§ **Activity**
Go through the data below and return each line where the string "bmesh" appears.

§ **Material to process**
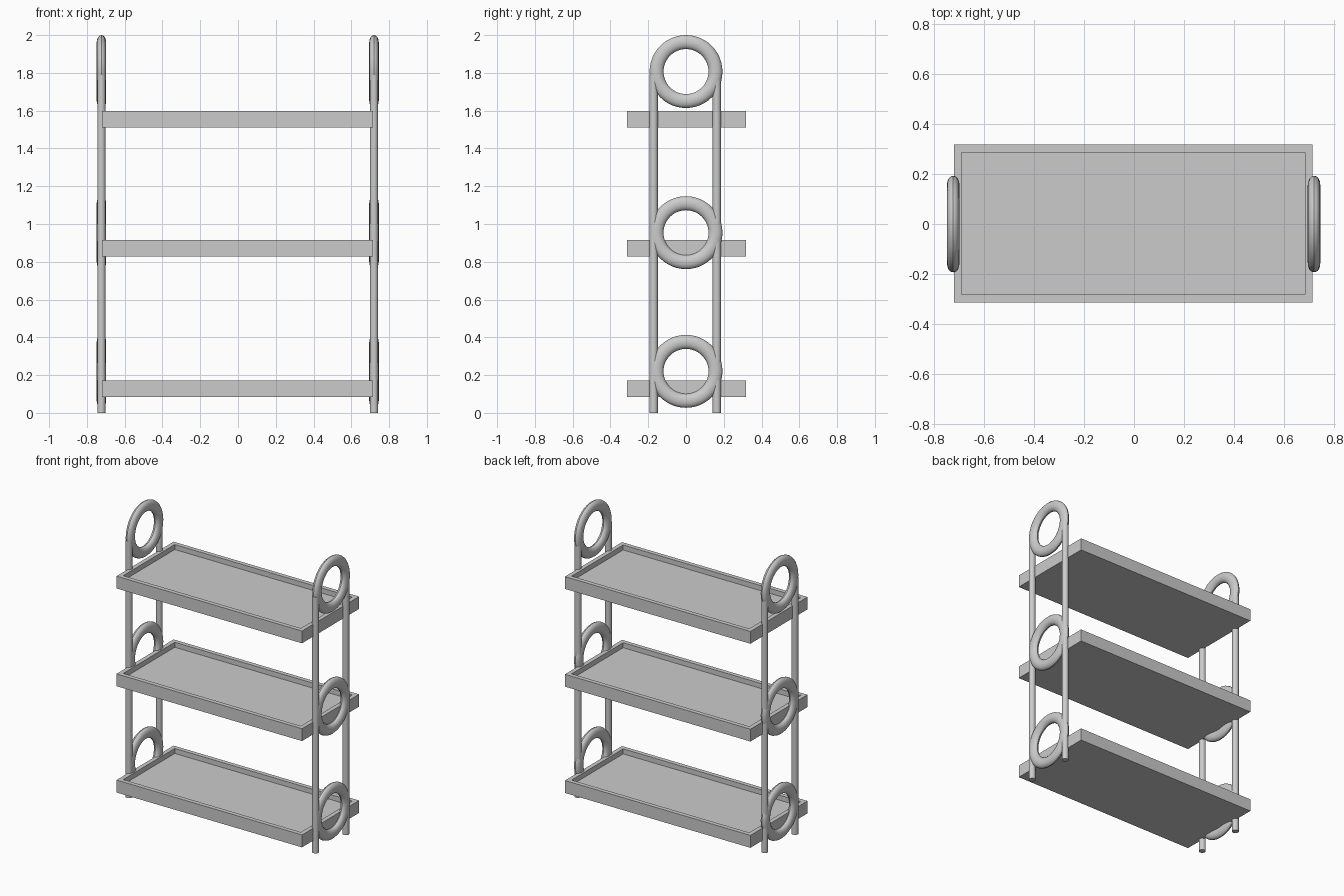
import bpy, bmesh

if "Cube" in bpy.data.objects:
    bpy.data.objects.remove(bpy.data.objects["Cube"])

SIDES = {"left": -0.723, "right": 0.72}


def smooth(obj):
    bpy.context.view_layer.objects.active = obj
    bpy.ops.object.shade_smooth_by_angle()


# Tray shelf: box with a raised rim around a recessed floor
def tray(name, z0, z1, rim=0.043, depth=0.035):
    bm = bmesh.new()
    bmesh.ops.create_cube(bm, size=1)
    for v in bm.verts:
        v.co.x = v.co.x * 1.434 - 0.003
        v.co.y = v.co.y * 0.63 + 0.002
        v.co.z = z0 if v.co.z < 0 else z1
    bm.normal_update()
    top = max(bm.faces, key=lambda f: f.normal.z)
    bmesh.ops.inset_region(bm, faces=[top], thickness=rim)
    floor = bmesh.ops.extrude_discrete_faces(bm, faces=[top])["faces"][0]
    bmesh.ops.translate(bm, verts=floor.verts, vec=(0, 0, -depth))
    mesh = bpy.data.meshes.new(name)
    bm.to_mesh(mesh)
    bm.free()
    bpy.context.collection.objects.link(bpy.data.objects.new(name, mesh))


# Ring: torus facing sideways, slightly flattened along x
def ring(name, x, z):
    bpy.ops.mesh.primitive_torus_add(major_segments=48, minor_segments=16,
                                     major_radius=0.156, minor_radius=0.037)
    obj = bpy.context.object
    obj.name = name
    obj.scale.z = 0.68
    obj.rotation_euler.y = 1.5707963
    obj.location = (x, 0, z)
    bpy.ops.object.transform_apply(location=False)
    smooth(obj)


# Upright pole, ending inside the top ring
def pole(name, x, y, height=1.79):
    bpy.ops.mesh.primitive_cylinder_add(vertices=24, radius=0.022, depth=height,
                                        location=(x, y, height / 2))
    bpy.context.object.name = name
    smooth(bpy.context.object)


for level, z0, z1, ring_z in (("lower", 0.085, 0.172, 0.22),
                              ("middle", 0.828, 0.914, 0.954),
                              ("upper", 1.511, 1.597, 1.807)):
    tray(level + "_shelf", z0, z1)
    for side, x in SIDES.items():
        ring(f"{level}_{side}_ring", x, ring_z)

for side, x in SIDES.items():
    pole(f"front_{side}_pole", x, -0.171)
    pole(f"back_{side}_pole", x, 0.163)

§ **Written solution**
import bpy, bmesh
    bm = bmesh.new()
    bmesh.ops.create_cube(bm, size=1)
    bmesh.ops.inset_region(bm, faces=[top], thickness=rim)
    floor = bmesh.ops.extrude_discrete_faces(bm, faces=[top])["faces"][0]
    bmesh.ops.translate(bm, verts=floor.verts, vec=(0, 0, -depth))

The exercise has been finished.